The archaeological site Lapa Vermelha, a complex of rock-shelters and caves, is located at Pedro Leopoldo, approximately 30 kilometers from Belo Horizonte, the state capital of Minas Gerais, Brazil. Lapa Vermelha IV is one of the shelters and caves to be systematically excavated. Excavations at Lapa Vermelha IV, which stopped at approximately 13 meters below the surface, were carried out from 1971 to 1976 by a French-Brazilian mission led by Annette Laming-Emperaire. In general, the site was very poor in terms of evidence of human occupation, with occasional hearths and dispersed stony debris of quartz distributed along the geologic layers. Dates from present until circa 23 bce were obtained by regular carbon-14 applied to charcoal. Stone tools unequivocally produced by humans were found until circa 10 bce. However, a very fine stone tool and some stone flakes were found associated to a level dated to circa 13 bce. Natural vertical transportation from higher levels could not peremptorily be ruled out as a possible explanation for such an early date. The most important finding at Lapa Vermelha IV was the human skeleton later known as "Luzia," one of the oldest, if not the oldest, human skeleton ever found in the Americas. Like other early human skeletons from South and Central America, Luzia exhibits a cranial morphology very different from late and modern Amerindians, showing a remarkable similarity with present Australians and Melanesians.
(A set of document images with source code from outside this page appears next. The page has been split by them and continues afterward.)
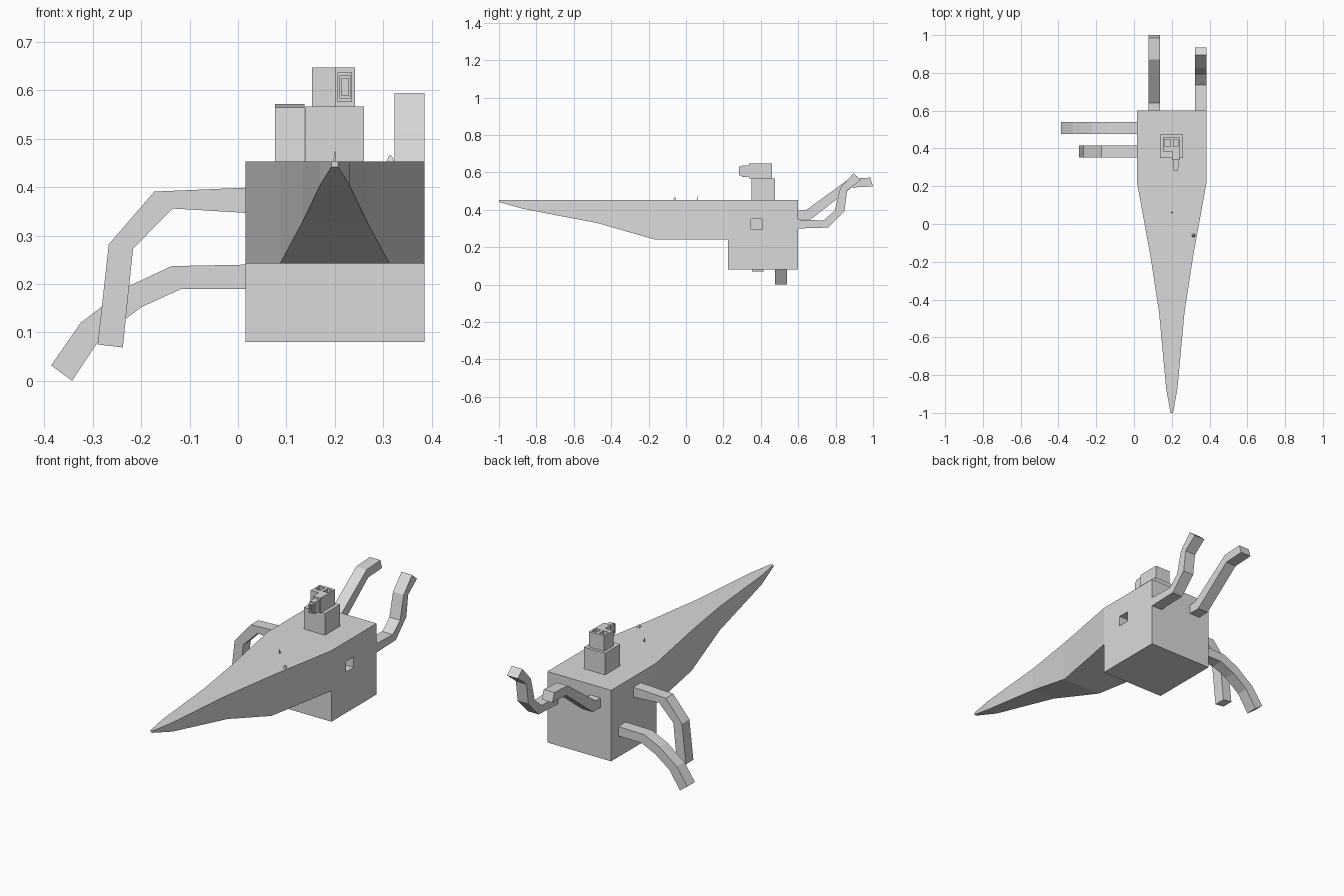
import bpy, bmesh

grey = bpy.data.materials.new("plain grey")
grey.diffuse_color = (0.7, 0.7, 0.7, 1)


def rect(axis, pos, u0, u1, v0, v1):
    """Rectangular ring across an axis; u, v are the other two axes in order."""
    ring = []
    for u, v in ((u0, v0), (u1, v0), (u1, v1), (u0, v1)):
        p = [u, v]
        p.insert("xyz".index(axis), pos)
        ring.append(p)
    return ring


def loft(name, rings):
    """Skin a run of four-point rings and cap both ends."""
    bm = bmesh.new()
    vs = [[bm.verts.new(p) for p in r] for r in rings]
    for a, b in zip(vs, vs[1:]):
        for i in range(4):
            j = (i + 1) % 4
            bm.faces.new((a[i], a[j], b[j], b[i]))
    bm.faces.new(vs[0])
    bm.faces.new(vs[-1])
    bmesh.ops.recalc_face_normals(bm, faces=bm.faces)
    return finish(name, bm)


def finish(name, bm):
    me = bpy.data.meshes.new(name)
    bm.to_mesh(me)
    bm.free()
    me.materials.append(grey)
    ob = bpy.data.objects.new(name, me)
    bpy.context.collection.objects.link(ob)
    return ob


def limb(name, axis, lo, hi, pairs):
    """Bent square limb: pairs of (top, bottom) points in the side plane."""
    rings = []
    for (a, za), (b, zb) in pairs:
        if axis == "x":
            rings.append([(a, lo, za), (a, hi, za), (b, hi, zb), (b, lo, zb)])
        else:
            rings.append([(lo, a, za), (hi, a, za), (hi, b, zb), (lo, b, zb)])
    loft(name, rings)


TOP = 0.453

# Body block with a square socket sunk into its right side
loft("body", [rect("x", 0.015, 0.225, 0.6, 0.08, TOP),
              rect("x", 0.385, 0.225, 0.6, 0.08, TOP),
              rect("x", 0.385, 0.347, 0.41, 0.295, 0.35),
              rect("x", 0.25, 0.347, 0.41, 0.295, 0.35)])

# Long tapering front: y, half width, underside height
loft("tapered_front", [rect("y", y, 0.2 - w, 0.2 + w, z, TOP) for y, w, z in (
    (0.225, 0.185, 0.242), (-0.17, 0.113, 0.242), (-0.47, 0.067, 0.328),
    (-0.87, 0.03, 0.405), (-1.0, 0.007, 0.442))])

# Neck
loft("neck", [rect("z", TOP, 0.138, 0.26, 0.35, 0.475),
              rect("z", 0.567, 0.138, 0.26, 0.35, 0.475)])

# Head: two halves, each with a small pit in the top
loft("head_left", [rect("z", 0.567, 0.153, 0.2, 0.385, 0.46),
                   rect("z", 0.647, 0.153, 0.2, 0.385, 0.46),
                   rect("z", 0.647, 0.162, 0.192, 0.41, 0.447),
                   rect("z", 0.61, 0.162, 0.192, 0.41, 0.447)])
loft("head_right", [rect("z", 0.567, 0.2, 0.242, 0.338, 0.46),
                    rect("z", 0.647, 0.2, 0.242, 0.338, 0.46),
                    rect("z", 0.647, 0.208, 0.234, 0.41, 0.447),
                    rect("z", 0.61, 0.208, 0.234, 0.41, 0.447)])

# Stepped snout: y and inset from the head front, hollow at the tip
loft("snout", [rect("y", y, 0.2 + d, 0.242 - d, 0.567 + 1.6 * d, 0.647 - 1.6 * d)
               for y, d in ((0.338, 0.006), (0.3, 0.006), (0.3, 0.01),
                            (0.284, 0.01), (0.284, 0.014), (0.3, 0.014))])

# Two limbs hanging to the left
limb("upper_left_limb", "x", 0.353, 0.415, [
    ((0.016, 0.399), (0.016, 0.347)), ((-0.173, 0.391), (-0.135, 0.356)),
    ((-0.267, 0.282), (-0.217, 0.273)), ((-0.29, 0.075), (-0.238, 0.069))])
limb("lower_left_limb", "x", 0.477, 0.54, [
    ((0.016, 0.24), (0.016, 0.19)), ((-0.137, 0.237), (-0.117, 0.19)),
    ((-0.225, 0.196), (-0.2, 0.152)), ((-0.325, 0.12), (-0.283, 0.09)),
    ((-0.386, 0.032), (-0.343, 0.0))])

# Two limbs reaching back and up
limb("rear_limb_left", "y", 0.076, 0.137, [
    ((0.599, 0.397), (0.599, 0.347)), ((0.64, 0.397), (0.665, 0.347)),
    ((0.872, 0.565), (0.885, 0.519)), ((0.985, 0.572), (1.0, 0.525))])
limb("rear_limb_right", "y", 0.323, 0.385, [
    ((0.599, 0.347), (0.599, 0.3)), ((0.735, 0.343), (0.76, 0.305)),
    ((0.795, 0.395), (0.847, 0.393)), ((0.825, 0.517), (0.862, 0.503)),
    ((0.895, 0.595), (0.935, 0.56))])

# Tiny spikes on the top surface
for i, (x, y, w, h) in enumerate(((0.2, 0.06, 0.003, 0.022),
                                  (0.315, -0.06, 0.009, 0.013))):
    loft(f"spike_{i + 1}", [rect("z", TOP - 0.002, x - w, x + w, y - w, y + w),
                            rect("z", TOP + h, x - w / 4, x + w / 4, y - w / 4, y + w / 4)])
See alsoArchaeology .
Laming-Emperaire, Annette. "Missions archéologiques franque-brésiliennes de Lagoa Santa, Minas Gerais, Brésil: Lê grand abris de Lapa Vermelha (P.L.)." Revista de Pré-História 1, no. 1 (1979): 53-89.
Neves, Walter Alves, Joseph Powell, and Erik Ozolins. "Extra-Continental Morphological Affinities of Lapa Vermelha IV, Hominid 1: A Multivariate Analysis with Progressive Numbers of Variables." Homo 50, no. 3 (1999): 263-282.
Prous, André. "L'archéologie au Brésil: 300 Siècles d'occupation humaine." L'Anthropologie 90, no. 2 (1986): 257-306.
Walter A. Neves